Definitions for "Solmization"
A system for teaching singing and musical rudiments devised by Guido d'Arezzo in the eleventh century. The system consists of a series of interlocking hexachords, that form the gamut, starting with the lowest note "gamma-ut" ( of the bottom of the modern bass clef) through the top of the system . The three hexachords are the natural hexachord with C as "ut", the soft hexachord with F as "ut", and the hard hexachord with G as "ut". In the system, the six scale degrees of the hexachords are represented by the syllables "ut, re, mi, fa, sol, la", so that the only semitone lies between "mi" and "fa", all the other steps being whole tones. The system remained the standard preliminary method of instruction for musicians until 1600. [SLM; GJC

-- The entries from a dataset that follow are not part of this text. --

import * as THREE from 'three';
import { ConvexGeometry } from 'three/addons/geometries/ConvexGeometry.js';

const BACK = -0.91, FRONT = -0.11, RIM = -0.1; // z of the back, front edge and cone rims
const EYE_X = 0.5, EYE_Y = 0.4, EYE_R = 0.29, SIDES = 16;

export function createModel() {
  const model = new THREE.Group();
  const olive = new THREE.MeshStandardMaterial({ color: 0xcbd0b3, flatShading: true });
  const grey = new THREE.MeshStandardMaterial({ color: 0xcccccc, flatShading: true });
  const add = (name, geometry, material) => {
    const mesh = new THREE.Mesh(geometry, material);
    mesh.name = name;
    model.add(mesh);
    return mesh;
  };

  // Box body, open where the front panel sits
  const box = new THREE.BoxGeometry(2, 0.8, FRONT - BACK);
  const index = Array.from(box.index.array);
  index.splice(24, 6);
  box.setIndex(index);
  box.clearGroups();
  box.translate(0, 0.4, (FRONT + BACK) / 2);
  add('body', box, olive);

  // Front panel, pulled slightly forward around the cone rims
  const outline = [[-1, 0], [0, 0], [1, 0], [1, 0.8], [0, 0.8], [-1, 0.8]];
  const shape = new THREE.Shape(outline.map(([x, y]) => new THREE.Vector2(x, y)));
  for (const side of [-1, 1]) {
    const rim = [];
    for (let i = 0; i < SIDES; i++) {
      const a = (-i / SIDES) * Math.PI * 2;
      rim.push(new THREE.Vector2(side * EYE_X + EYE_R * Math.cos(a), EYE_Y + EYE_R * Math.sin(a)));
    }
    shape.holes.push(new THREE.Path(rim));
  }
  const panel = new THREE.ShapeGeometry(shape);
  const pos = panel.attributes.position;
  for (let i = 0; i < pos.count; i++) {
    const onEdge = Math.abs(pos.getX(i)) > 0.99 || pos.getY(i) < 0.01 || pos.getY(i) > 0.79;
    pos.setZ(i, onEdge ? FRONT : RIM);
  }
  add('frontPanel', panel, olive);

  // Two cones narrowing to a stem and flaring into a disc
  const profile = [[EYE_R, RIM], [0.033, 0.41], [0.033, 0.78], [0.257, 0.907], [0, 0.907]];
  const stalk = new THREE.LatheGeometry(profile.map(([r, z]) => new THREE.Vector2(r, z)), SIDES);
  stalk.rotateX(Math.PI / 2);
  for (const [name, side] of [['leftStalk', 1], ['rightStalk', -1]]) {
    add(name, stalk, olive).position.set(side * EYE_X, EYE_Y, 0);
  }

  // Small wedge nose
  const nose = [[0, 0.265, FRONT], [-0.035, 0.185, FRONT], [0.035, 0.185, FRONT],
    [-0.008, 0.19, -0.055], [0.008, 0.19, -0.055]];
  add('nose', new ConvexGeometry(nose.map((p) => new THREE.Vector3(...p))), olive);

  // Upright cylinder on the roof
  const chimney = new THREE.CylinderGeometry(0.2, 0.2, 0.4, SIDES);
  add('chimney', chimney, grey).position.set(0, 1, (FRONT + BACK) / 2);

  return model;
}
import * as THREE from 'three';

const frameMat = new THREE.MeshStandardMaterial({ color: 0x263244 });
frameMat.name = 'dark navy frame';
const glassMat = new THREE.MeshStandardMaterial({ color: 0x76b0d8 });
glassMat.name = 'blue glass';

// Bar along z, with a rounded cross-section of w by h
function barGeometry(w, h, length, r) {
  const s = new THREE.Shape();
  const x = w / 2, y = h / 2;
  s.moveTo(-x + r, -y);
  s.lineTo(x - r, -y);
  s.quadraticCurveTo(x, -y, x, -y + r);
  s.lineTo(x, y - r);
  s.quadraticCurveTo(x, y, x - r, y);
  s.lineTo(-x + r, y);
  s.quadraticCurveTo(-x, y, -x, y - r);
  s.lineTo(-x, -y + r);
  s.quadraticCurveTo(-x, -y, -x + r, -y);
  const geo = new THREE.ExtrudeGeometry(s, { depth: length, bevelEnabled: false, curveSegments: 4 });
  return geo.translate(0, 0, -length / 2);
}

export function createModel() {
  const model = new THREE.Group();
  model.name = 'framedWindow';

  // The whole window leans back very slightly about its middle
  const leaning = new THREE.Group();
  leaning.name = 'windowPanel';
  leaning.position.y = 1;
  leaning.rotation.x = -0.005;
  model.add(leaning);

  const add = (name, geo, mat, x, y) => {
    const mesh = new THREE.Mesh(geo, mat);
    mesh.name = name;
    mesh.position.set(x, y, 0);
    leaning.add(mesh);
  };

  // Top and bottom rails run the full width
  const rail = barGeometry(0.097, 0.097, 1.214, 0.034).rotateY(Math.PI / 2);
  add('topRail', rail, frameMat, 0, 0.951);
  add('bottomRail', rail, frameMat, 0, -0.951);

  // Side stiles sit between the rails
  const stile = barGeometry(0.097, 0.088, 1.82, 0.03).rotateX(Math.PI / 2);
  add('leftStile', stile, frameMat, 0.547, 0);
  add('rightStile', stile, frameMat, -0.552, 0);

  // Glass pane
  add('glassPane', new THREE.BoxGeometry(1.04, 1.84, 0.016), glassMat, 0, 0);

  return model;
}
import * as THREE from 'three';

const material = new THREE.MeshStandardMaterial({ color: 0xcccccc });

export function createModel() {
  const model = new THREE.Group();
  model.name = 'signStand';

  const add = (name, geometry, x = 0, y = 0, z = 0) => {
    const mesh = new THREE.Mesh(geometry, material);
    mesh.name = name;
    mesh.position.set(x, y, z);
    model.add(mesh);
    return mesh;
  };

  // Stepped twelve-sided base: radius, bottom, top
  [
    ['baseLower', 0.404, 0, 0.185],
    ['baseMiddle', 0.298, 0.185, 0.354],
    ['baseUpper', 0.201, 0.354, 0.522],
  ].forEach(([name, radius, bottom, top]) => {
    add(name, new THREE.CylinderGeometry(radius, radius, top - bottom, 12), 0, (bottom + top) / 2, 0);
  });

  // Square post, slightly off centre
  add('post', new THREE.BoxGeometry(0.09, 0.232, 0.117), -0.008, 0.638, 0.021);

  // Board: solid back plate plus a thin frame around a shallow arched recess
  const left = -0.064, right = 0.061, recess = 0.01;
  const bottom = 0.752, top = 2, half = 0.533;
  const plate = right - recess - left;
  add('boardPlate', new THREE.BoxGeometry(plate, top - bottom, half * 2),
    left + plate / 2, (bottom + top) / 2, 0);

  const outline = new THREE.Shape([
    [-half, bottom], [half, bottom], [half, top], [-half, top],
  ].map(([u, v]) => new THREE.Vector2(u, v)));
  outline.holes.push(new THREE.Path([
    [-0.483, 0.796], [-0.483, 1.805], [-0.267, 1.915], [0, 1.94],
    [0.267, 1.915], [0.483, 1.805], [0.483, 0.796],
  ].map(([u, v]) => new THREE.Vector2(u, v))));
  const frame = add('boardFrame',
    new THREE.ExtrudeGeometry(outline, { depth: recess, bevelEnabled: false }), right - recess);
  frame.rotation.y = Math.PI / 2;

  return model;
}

A memory aid developed by Gui d'Arezzo. Since the seventh and eighth centuries, letters designated the first six notes of the scale. Arezzo added to each note the first syllable of a verse from the hymn to St. John the Baptist: Ut queant lacis Resonare fibris Mira gestorum Famuli tuorum Solve polluti Labii reatum. Each verse was to be sung a tone higher than the one before, except the fourth, which was separated from the third by only a semi-tone. This allowed the singer to remember the respective places of tones and semi-tones in the series ut, re, mi, fa, sol, la. This series of six notes forms the basis for solmization, derived from the sol- mi sequence.
a system of naming the notes of a musical scale by syllables instead of letters
Keywords:  faing, act
The act of sol-faing.